  • Cite the work's title or name, if such a thing exists. It is nice to link the name or title directly to the original work.
  • Cite the specific CC license the work is under, and link to the specific CC license. For example, a CC Attribution would link to  Note that embedded CC licenses often include this link.
  • If you are making a derivative work or adaptation, in addition to the above, you need to identify that your work is a derivative work i.e., “This is a Finnish translation of the [original work] by [author].” or “Screenplay based on [original work] by [author].”
  • It is acceptable to use hyperlinks instead of a full URL when space is a concern.

Text Document or Webpage

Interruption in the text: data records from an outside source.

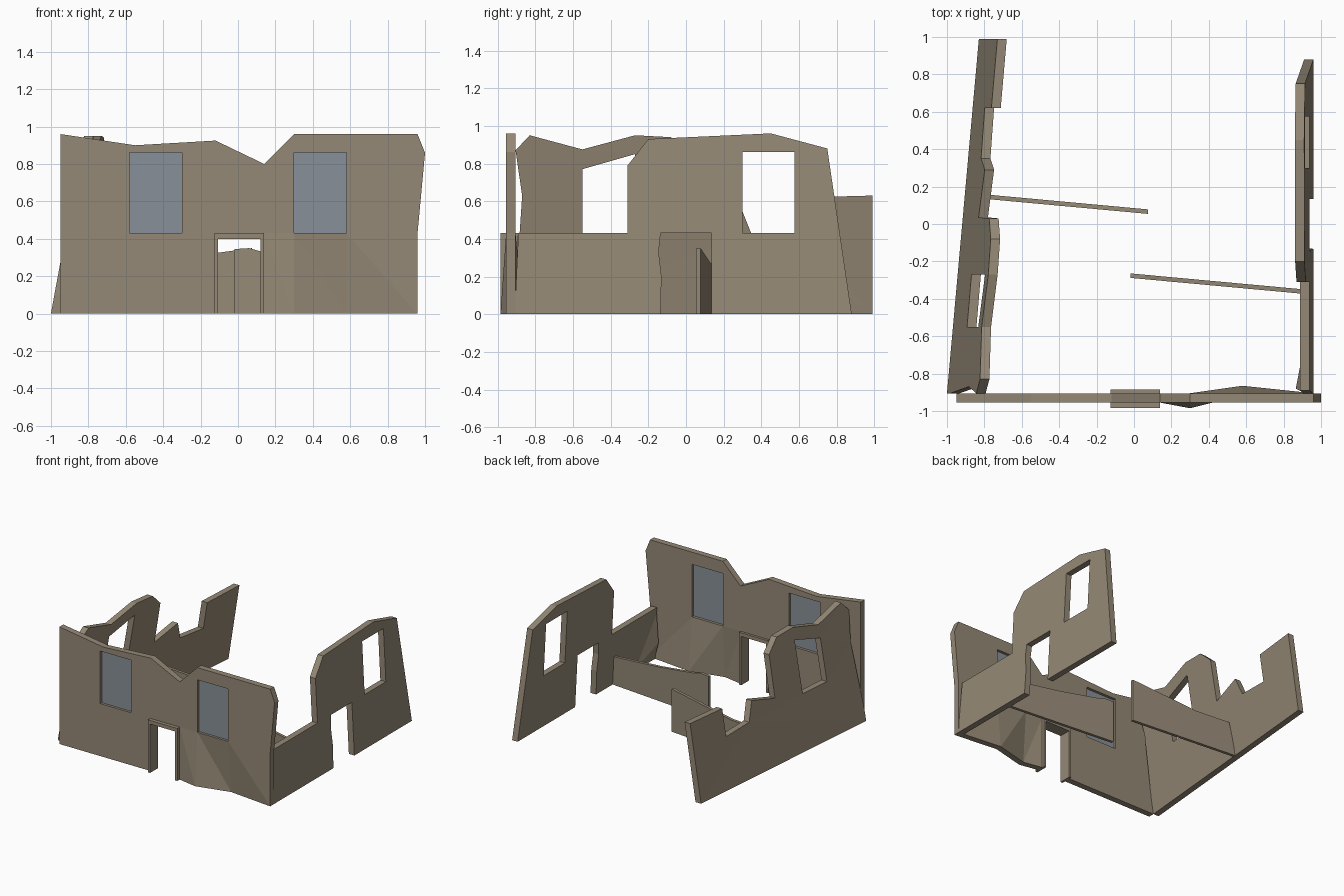
import bpy, bmesh
from mathutils import Vector

if "Cube" in bpy.data.objects:
    bpy.data.objects.remove(bpy.data.objects["Cube"])


def material(name, rgb):
    m = bpy.data.materials.new(name)
    m.diffuse_color = (*rgb, 1)
    m.use_nodes = True
    m.node_tree.nodes["Principled BSDF"].inputs["Base Color"].default_value = m.diffuse_color
    return m


STONE = material("weathered_plaster", (0.30, 0.25, 0.18))
GLASS = material("grey_blue_glass", (0.25, 0.28, 0.32))


def finish(name, bm, mat):
    bmesh.ops.recalc_face_normals(bm, faces=bm.faces[:])
    me = bpy.data.meshes.new(name)
    bm.to_mesh(me)
    bm.free()
    me.materials.append(mat)
    ob = bpy.data.objects.new(name, me)
    bpy.context.collection.objects.link(ob)
    return ob


def wall(name, outline, holes, place):
    """Fill a (u, height) outline with holes, extrude it, then place(u, h, side)
    maps each point into space; side 0 is the outer face, 1 the inner face."""
    bm = bmesh.new()
    for loop in [outline] + holes:
        vs = [bm.verts.new((u, h, 0)) for u, h in loop]
        for a, b in zip(vs, vs[1:] + vs[:1]):
            bm.edges.new((a, b))
    bmesh.ops.triangle_fill(bm, edges=bm.edges[:], use_beauty=True, normal=(0, 0, 1))
    flat = bm.faces[:]
    ret = bmesh.ops.extrude_face_region(bm, geom=flat, use_keep_orig=True)
    for g in ret["geom"]:
        if isinstance(g, bmesh.types.BMVert):
            g.co.z = 1
    for v in bm.verts:
        v.co = Vector(place(*v.co))
    return finish(name, bm, STONE)


def box(name, x0, x1, y0, y1, z0, z1, mat):
    bm = bmesh.new()
    bmesh.ops.create_cube(bm, size=1)
    for v in bm.verts:
        v.co = Vector((x1 if v.co.x > 0 else x0, y1 if v.co.y > 0 else y0,
                       z1 if v.co.z > 0 else z0))
    return finish(name, bm, mat)


def rect(u0, u1, h0, h1):
    return [(u0, h0), (u1, h0), (u1, h1), (u0, h1)]


# Front wall: broken top, door notch, base buckled out and in right of the door
def place_front(u, h, side):
    y = -0.955 + 0.05 * side
    if h < 0.01:
        if abs(u - 0.30) < 0.01:
            y -= 0.03
        elif abs(u - 0.58) < 0.01:
            y += 0.04
    return (u, y, h)


wall("front_wall",
     [(-0.95, 0), (-0.125, 0), (-0.125, 0.43), (0.14, 0.43), (0.14, 0), (0.30, 0),
      (0.58, 0), (0.96, 0), (0.96, 0.43), (1.0, 0.86), (0.96, 0.96), (0.30, 0.96),
      (0.14, 0.80), (-0.12, 0.925), (-0.55, 0.90), (-0.95, 0.96)],
     [rect(-0.58, -0.30, 0.43, 0.86), rect(0.30, 0.58, 0.43, 0.86)], place_front)

# Window panes set inside the front wall
for side, x in (("left", -0.58), ("right", 0.30)):
    box("window_pane_" + side, x, x + 0.28, -0.935, -0.927, 0.43, 0.86, GLASS)

# Door frame: two jambs and a lintel in one piece
wall("door_frame",
     [(-0.125, 0), (-0.107, 0), (-0.107, 0.40), (0.12, 0.40), (0.12, 0), (0.14, 0),
      (0.14, 0.43), (-0.125, 0.43)], [],
     lambda u, h, s: (u, -0.985 + 0.1 * s, h))

# Right wall: leans inward, with a broken doorway and one window
wall("right_wall",
     [(-0.905, 0), (-0.135, 0), (-0.13, 0.20), (-0.145, 0.33), (-0.135, 0.43),
      (0.135, 0.43), (0.135, 0), (0.88, 0), (0.75, 0.88), (0.45, 0.96),
      (-0.20, 0.93), (-0.31, 0.79), (-0.31, 0.43), (-0.89, 0.43), (-0.905, 0.10)],
     [rect(0.30, 0.575, 0.43, 0.86)],
     lambda u, h, s: (0.96 - 0.052 * h - 0.05 * s, u, h))

# Bulge on the inside of the right wall at the front corner
bm = bmesh.new()
for p in ((0.915, -0.62, 0), (0.865, -0.88, 0.15), (0.895, -0.895, 0.42),
          (0.915, -0.90, 0)):
    bm.verts.new(p)
bmesh.ops.convex_hull(bm, input=bm.verts[:])
finish("wall_bulge", bm, STONE)

# Left wall: turned slightly and leaning strongly inward, badly broken at the back
wall("left_wall",
     [(-0.905, 0), (0.99, 0), (0.99, 0.63), (0.62, 0.62), (0.62, 0.40), (0.35, 0.42),
      (0.29, 0.57), (0.035, 0.50), (0.03, 0.84), (-0.08, 0.94), (-0.27, 0.95),
      (-0.55, 0.875), (-0.83, 0.95), (-0.905, 0.87), (-0.87, 0.63), (-0.905, 0.10)],
     [[(-0.55, 0.43), (-0.27, 0.43), (-0.27, 0.85), (-0.55, 0.77)]],
     lambda u, h, s: (-1 + 0.09 * (u + 0.905) + (0.18 - 0.012 * (u + 0.9)) * h + 0.05 * s,
                      u, h))


# Two low broken partitions inside, slightly turned
def partition(name, outline, y_at_zero):
    wall(name, outline, [],
         lambda u, h, s: (u, y_at_zero - 0.092 * u + 0.024 * (s - 0.5), h))


partition("back_partition",
          [(-0.86, 0), (0.075, 0), (0.075, 0.35), (-0.11, 0.325), (-0.50, 0.27),
           (-0.80, 0.27)], 0.073)
partition("front_partition",
          [(-0.02, 0), (0.92, 0), (0.90, 0.23), (0.45, 0.28), (0.13, 0.33),
           (0.06, 0.35), (-0.02, 0.345)], -0.278)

It is customary to put a works cited or bibliography at the end of a work. This is a fine location to put attributions when using textual work just like you would other citations.

If you are using an image within a document it is best to put the attribution information in the caption of the image.


Many videos and movies include a credits section at the end and this is the logical location for a list of attribution notices for other works used such as audio or video clips.


If the audio file is something that would aesthetically allow an audio statement of the attributions at the end (such as a podcast) then simply reading aloud an CC attribution (or attributions) is suggested.

If the audio file would be harmed from such an addition (such as a normal-length song) then making sure to include the attribution information in any description of when you post the file online is recommended.

Examples of Attributions

Attributing the original work:

"My Awesome Photo," © 2009 Greg Grossmeier, used under a Creative Commons Attribution-ShareAlike license:

Attributing your derivative use of a work:

This is a Finnish translation of "My Awesome Report" © 2009 by Greg Grossmeier, used under a Creative Commons Attribution-ShareAlike license:

Highlighted Sources

Uncapped highlighter markers. Text reads "Highlighted Sources."